▶ **GOAL OF THE EXERCISE**:
Where "onWall" occurs in a line of the entries below, copy that line.

[Collected data]
******

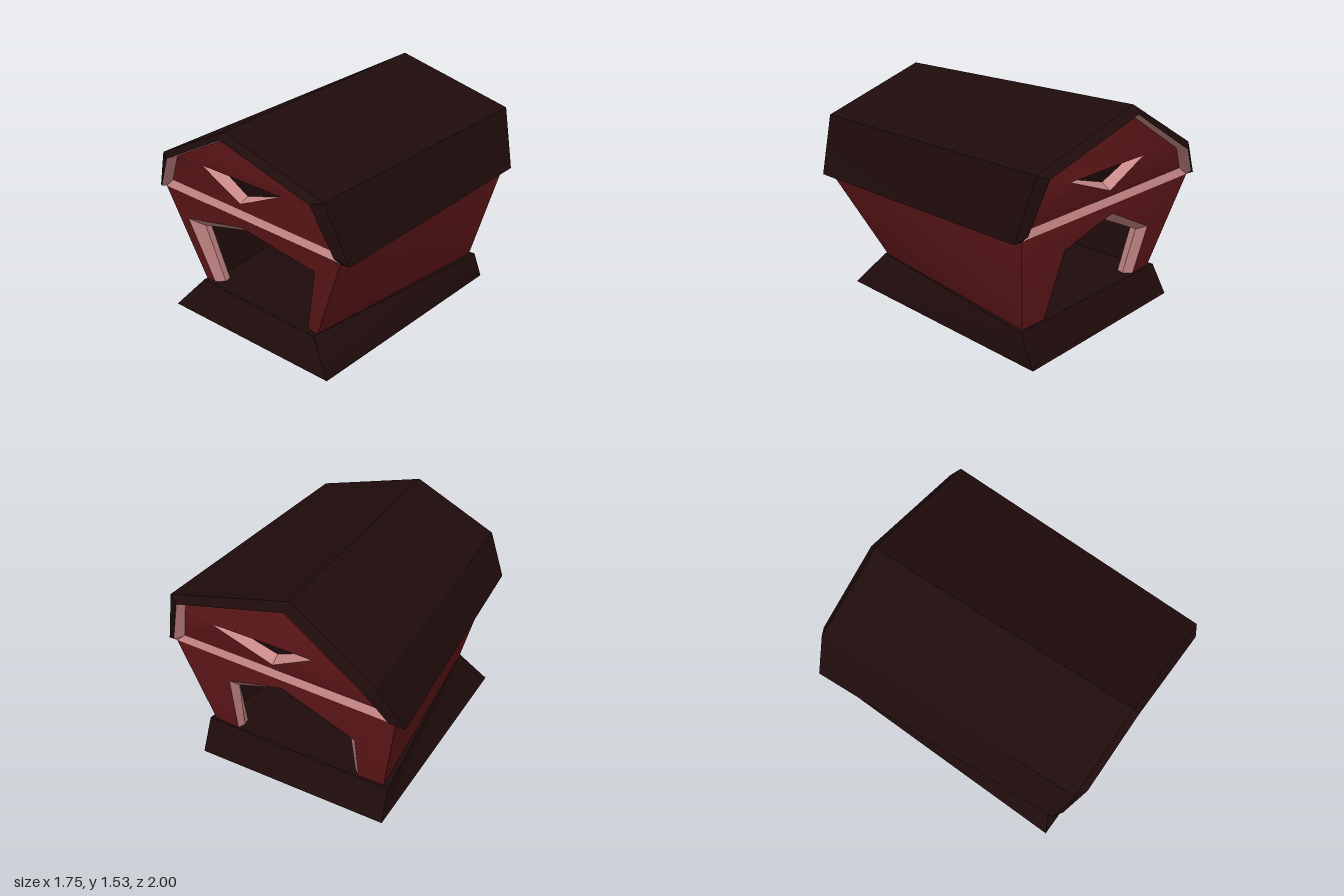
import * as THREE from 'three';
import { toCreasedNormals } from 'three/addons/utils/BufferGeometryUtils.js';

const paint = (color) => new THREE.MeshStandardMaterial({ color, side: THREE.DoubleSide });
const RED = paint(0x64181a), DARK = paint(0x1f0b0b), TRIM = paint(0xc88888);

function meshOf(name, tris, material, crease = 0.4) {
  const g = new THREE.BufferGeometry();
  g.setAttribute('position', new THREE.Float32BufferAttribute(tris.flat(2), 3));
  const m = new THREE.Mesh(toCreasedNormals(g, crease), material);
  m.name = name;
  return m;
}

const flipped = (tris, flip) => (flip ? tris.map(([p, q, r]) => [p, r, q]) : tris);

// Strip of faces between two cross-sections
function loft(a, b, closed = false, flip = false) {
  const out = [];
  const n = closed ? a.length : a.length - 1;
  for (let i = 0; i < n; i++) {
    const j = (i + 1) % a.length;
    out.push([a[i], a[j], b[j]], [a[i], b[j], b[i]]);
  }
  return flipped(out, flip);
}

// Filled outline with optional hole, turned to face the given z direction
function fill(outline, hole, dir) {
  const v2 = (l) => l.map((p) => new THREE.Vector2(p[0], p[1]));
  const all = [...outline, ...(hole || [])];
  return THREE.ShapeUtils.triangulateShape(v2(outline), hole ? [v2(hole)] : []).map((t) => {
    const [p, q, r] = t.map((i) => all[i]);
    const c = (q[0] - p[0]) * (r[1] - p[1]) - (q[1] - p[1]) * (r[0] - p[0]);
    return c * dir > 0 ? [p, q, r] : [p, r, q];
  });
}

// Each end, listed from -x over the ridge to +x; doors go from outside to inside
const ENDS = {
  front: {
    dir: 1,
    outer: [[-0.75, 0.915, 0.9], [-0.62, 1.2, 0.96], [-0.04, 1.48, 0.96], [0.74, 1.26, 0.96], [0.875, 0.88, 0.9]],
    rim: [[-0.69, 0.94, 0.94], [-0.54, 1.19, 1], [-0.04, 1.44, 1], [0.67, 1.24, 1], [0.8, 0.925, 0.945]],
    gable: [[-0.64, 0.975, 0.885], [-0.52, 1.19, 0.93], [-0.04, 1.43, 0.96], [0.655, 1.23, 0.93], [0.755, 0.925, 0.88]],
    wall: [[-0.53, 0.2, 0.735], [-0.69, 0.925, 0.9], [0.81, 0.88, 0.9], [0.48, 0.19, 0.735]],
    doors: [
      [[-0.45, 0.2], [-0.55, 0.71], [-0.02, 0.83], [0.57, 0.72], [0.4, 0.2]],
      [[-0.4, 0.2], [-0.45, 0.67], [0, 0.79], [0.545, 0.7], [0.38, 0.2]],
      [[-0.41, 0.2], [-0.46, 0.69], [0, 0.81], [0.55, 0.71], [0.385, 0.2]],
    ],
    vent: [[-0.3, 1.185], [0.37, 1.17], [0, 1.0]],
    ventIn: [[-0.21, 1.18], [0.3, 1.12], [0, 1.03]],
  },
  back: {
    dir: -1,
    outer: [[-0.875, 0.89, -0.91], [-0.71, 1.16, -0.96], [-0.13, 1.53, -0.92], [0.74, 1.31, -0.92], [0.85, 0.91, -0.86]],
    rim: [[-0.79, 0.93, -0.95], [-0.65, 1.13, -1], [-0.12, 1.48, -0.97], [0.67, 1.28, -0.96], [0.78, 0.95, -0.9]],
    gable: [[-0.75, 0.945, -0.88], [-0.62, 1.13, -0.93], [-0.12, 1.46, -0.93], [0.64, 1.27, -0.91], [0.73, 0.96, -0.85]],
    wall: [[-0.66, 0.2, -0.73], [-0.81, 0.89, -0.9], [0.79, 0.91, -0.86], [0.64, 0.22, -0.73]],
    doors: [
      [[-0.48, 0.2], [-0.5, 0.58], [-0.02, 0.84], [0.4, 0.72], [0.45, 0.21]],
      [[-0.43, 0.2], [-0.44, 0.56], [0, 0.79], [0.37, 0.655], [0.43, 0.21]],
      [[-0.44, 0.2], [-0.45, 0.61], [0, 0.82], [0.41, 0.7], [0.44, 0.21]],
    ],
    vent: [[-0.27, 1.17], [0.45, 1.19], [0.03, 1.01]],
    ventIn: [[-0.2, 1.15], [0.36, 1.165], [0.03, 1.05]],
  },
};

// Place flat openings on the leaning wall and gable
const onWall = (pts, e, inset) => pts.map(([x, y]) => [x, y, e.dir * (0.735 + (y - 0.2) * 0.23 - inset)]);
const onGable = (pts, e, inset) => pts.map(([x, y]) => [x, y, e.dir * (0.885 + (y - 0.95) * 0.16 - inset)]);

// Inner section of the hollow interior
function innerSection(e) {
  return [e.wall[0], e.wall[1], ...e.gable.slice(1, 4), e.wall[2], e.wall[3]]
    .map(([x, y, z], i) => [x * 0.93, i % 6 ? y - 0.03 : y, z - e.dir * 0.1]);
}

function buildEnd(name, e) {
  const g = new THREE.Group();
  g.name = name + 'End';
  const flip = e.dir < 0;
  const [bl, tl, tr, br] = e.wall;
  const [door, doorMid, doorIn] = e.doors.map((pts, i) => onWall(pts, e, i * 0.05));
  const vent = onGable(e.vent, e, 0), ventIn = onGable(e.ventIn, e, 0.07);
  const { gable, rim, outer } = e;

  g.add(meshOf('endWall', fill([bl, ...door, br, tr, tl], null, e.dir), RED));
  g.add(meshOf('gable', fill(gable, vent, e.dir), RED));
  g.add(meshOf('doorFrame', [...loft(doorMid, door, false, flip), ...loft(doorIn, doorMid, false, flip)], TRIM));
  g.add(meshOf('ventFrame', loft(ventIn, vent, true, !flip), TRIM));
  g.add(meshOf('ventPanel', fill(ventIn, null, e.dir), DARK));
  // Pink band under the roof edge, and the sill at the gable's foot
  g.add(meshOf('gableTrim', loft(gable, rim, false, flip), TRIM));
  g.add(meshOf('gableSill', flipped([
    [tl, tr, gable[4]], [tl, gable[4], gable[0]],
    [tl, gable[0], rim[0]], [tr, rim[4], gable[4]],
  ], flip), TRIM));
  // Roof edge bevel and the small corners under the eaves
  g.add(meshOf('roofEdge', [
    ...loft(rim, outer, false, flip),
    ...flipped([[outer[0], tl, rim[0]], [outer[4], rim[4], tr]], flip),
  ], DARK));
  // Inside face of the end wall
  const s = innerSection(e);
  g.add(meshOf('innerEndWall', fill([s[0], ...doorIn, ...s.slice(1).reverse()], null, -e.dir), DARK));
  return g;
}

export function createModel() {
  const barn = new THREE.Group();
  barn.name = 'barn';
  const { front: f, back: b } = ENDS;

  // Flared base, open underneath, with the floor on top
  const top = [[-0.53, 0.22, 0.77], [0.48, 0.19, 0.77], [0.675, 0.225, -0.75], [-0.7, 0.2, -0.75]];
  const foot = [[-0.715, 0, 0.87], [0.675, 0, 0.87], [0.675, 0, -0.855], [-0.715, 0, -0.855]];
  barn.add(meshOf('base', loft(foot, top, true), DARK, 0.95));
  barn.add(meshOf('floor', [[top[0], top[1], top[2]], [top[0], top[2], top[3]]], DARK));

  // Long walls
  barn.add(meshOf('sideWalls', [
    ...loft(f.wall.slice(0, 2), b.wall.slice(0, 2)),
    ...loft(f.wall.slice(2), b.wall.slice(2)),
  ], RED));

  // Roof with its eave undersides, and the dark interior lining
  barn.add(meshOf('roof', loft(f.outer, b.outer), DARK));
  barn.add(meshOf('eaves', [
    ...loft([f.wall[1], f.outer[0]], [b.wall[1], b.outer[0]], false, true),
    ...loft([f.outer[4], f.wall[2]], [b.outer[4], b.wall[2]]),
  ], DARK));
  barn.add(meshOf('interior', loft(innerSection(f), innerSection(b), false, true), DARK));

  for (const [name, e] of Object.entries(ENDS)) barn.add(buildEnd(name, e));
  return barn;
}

******

▶ **WRITTEN ANSWER**:
const onWall = (pts, e, inset) => pts.map(([x, y]) => [x, y, e.dir * (0.735 + (y - 0.2) * 0.23 - inset)]);
  const [door, doorMid, doorIn] = e.doors.map((pts, i) => onWall(pts, e, i * 0.05));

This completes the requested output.